Close risked further retaliation from the West Indian quicks by hooking them as well. In this photo, he despatches Andy Roberts in the previous Test at Lord's, in which he batted for more than five and a half hours to make 60 and 46 to help England to a draw.
In an ODI at Edgbaston in 1972, Close takes on Dennis Lillee.
Geoff Boycott writes in his autobiography of Close's courage while facing Charlie Griffith and Wes Hall in the 1963 series: "Even knowing that Close had an extraordinary resistance to pain - a philosophy of mind over matter that said if you didn't think about pain you didn't feel it - we could hardly believe it and I don't think Charlie Griffith ever recovered from the experience either. Close returned to the Yorkshire dressing room sporting the lurid bruises that had been photographed for the front page of just about every newspaper in the country. I was curious and misguided enough to poke them inquisitively with a forefinger. Closey nearly went through the roof and I was lucky to escape without being throttled."

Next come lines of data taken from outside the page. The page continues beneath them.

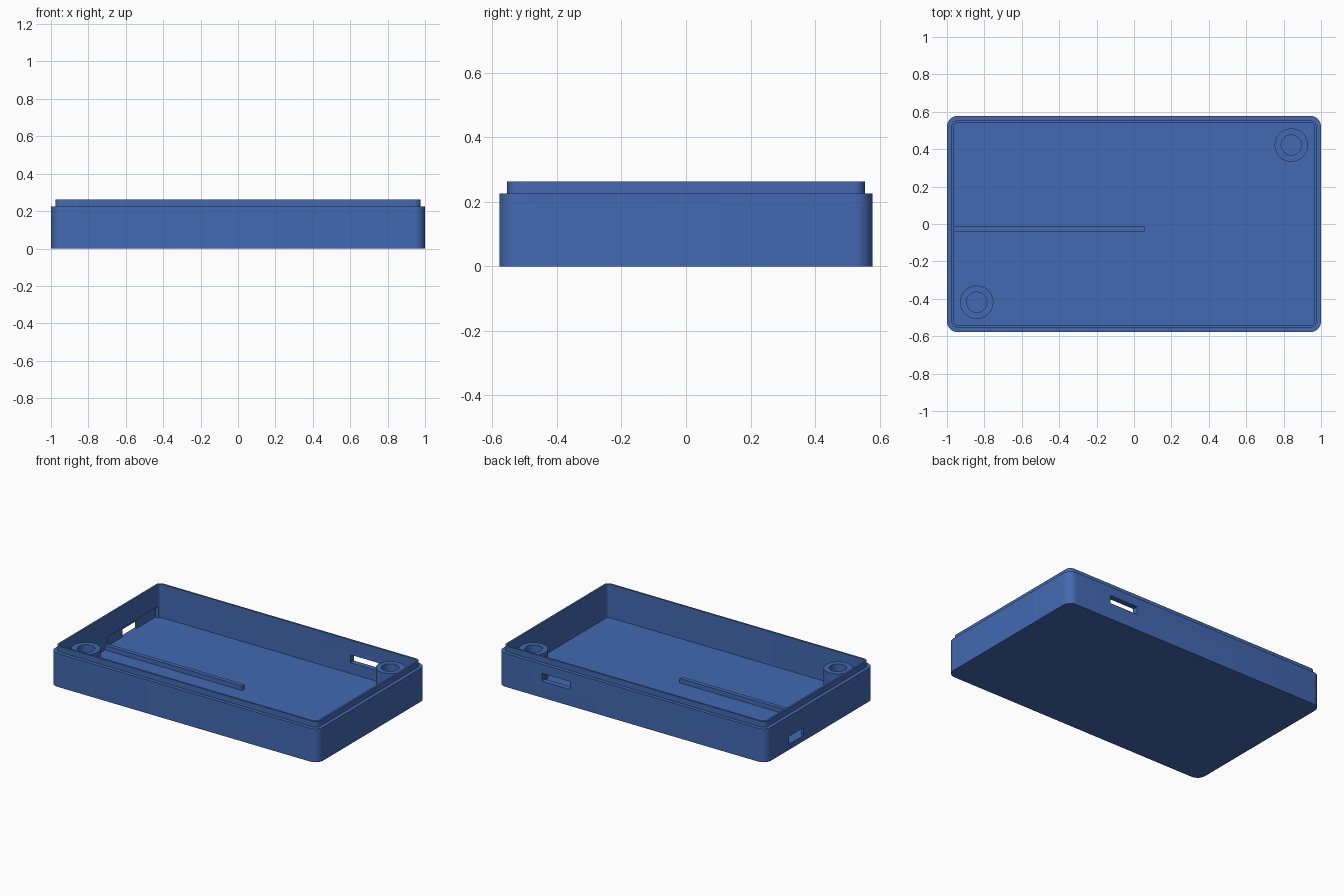
import bpy, bmesh, math

if "Cube" in bpy.data.objects:
    bpy.data.objects.remove(bpy.data.objects["Cube"])

FLOOR, RIM, TOP = 0.0375, 0.225, 0.263

blue = bpy.data.materials.new("enclosure blue")
blue.diffuse_color = (0.056, 0.141, 0.445, 1)
blue.use_nodes = True
blue.node_tree.nodes["Principled BSDF"].inputs["Base Color"].default_value = blue.diffuse_color


def finish(name, bm, smooth=True):
    bmesh.ops.recalc_face_normals(bm, faces=bm.faces)
    mesh = bpy.data.meshes.new(name)
    bm.to_mesh(mesh)
    bm.free()
    obj = bpy.data.objects.new(name, mesh)
    bpy.context.collection.objects.link(obj)
    mesh.materials.append(blue)
    if smooth:
        shade(obj)
    return obj


def shade(obj):
    bpy.ops.object.select_all(action='DESELECT')
    obj.select_set(True)
    bpy.context.view_layer.objects.active = obj
    bpy.ops.object.shade_smooth_by_angle(angle=math.radians(30))


def rounded_loop(bm, hx, hy, r, z, steps=8):
    """Closed ring of vertices around a rounded rectangle."""
    ring = []
    for q, (sx, sy) in enumerate([(1, 1), (-1, 1), (-1, -1), (1, -1)]):
        for i in range(steps + 1):
            a = math.pi / 2 * (q + i / steps)
            ring.append(bm.verts.new((sx * (hx - r) + r * math.cos(a),
                                      sy * (hy - r) + r * math.sin(a), z)))
    return ring


def bridge(bm, a, b):
    n = len(a)
    for i in range(n):
        bm.faces.new((a[i], a[(i + 1) % n], b[(i + 1) % n], b[i]))


def box(name, x, y, z, smooth=False):
    bm = bmesh.new()
    bmesh.ops.create_cube(bm, size=1)
    for v in bm.verts:
        for k, (lo, hi) in enumerate((x, y, z)):
            v.co[k] = lo if v.co[k] < 0 else hi
    return finish(name, bm, smooth)


# Tray shell: outer wall, stepped lip, inner wall and floor
bm = bmesh.new()
rings = [rounded_loop(bm, *p) for p in (
    (1.0, 0.578, 0.058, 0), (1.0, 0.578, 0.058, RIM),
    (0.976, 0.554, 0.034, RIM), (0.976, 0.554, 0.034, TOP),
    (0.963, 0.541, 0.021, TOP), (0.963, 0.541, 0.021, FLOOR))]
for a, b in zip(rings, rings[1:]):
    bridge(bm, a, b)
bm.faces.new(rings[0])
bm.faces.new(rings[-1])
shell = finish("tray_shell", bm, False)

# Port openings and the shallow recess inside the left wall
cutters = [
    box("back_port_cutter", (0.46, 0.67), (0.5, 0.65), (0.11, 0.164)),
    box("left_recess_cutter", (-0.983, -0.93), (-0.013, 0.525), (FLOOR, 0.115)),
    box("left_port_cutter", (-1.1, -0.94), (0.175, 0.33), (FLOOR, 0.09)),
]
bpy.context.view_layer.objects.active = shell
for c in cutters:
    mod = shell.modifiers.new(c.name, 'BOOLEAN')
    mod.operation, mod.solver, mod.object = 'DIFFERENCE', 'EXACT', c
    bpy.ops.object.modifier_apply(modifier=mod.name)
    bpy.data.objects.remove(c)
shade(shell)

# Guide rail on the floor
box("guide_rail", (-0.965, 0.058), (-0.041, -0.013), (FLOOR - 0.005, 0.068))


# Hollow screw posts in opposite corners
def post(name, cx, cy, n=48):
    bm = bmesh.new()
    rings = []
    for r, z in ((0.089, FLOOR), (0.089, RIM), (0.054, RIM), (0.054, FLOOR)):
        rings.append([bm.verts.new((cx + r * math.cos(2 * math.pi * i / n),
                                    cy + r * math.sin(2 * math.pi * i / n), z))
                      for i in range(n)])
    for a, b in zip(rings, rings[1:] + rings[:1]):
        bridge(bm, a, b)
    finish(name, bm)


post("screw_post_back_right", 0.841, 0.422)
post("screw_post_front_left", -0.841, -0.418)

Close (non-striker) and Fred Titmus scramble a single while the bowler, Wes Hall, falls to the ground at Lord's, 1963. Close batted for close to four hours in the second innings to save the match.
Cricket writer EW Swanton remembered this innings fondly on a particularly trying occasion. Invited to be an after-dinner speaker at an event along with Close, Swanton found himself waiting his turn interminably as Close rambled on. "… if he had been a more sensitive man he might have noticed that the audience, receptive enough for the first half hour or so, had ceased just looking at their watches but, metaphorically at least, were shaking them to see whether they were actually going," Swanton wrote in his book Follow On. "I tried to detach myself from the actual situation and to recall Close's hour of honour in '63 when his innings of 70 so nearly won the day for England. For that at least he should never be forgotten."
Close was equally brave while fielding close to the batsman. In his book Bats, Balls & Bails, Les Scott relates the tale of Close fielding at short leg against Gloucestershire in 1962. Close was hit on the side of the head and the ball was caught at first slip. Team-mate Doug Padgett came to enquire after Close, saying, "Thank heavens you're OK. Think what would have happened if it had hit you between the eyes." Close said, "Well, hopefully he'd have caught it at cover."
In this photo from a match against South Africa on their England tour of 1955, a young, well-thatched Close shows off his quick reflexes by stopping a cut shot from captain Jack Cheetham.
Here, Close fields at short leg to Alvin Kallicharran at Lord's, 1976.
Another Somerset team-mate, Ian Botham, also wrote about his captain's forbearance. "I saw him take another vicious blow at Cardiff, when Alan Jones, the Glamorgan opener, was facing Tom Cartwright," Botham wrote in his autobiography Head On. "Tom bowled his one and only half-volley of the year, on leg-stump, and Jones whipped it off his legs. It hit Brian, once more fielding at short-leg, a yard and half away, full on the shin… Brian didn't even flinch. He didn't rub it, he didn't do anything, he just settled back down in his stance, ready for the next ball. Twenty minutes later, when we went off for lunch, there was blood coming out the lace holes of Brian's boots. When he pulled up the leg of his flannels, he had a livid bruise and a four-inch gash on his shin. He still didn't say anything, he just had it stitched, put on a clean pair of flannels and socks and led us back out after lunch as if nothing had happened."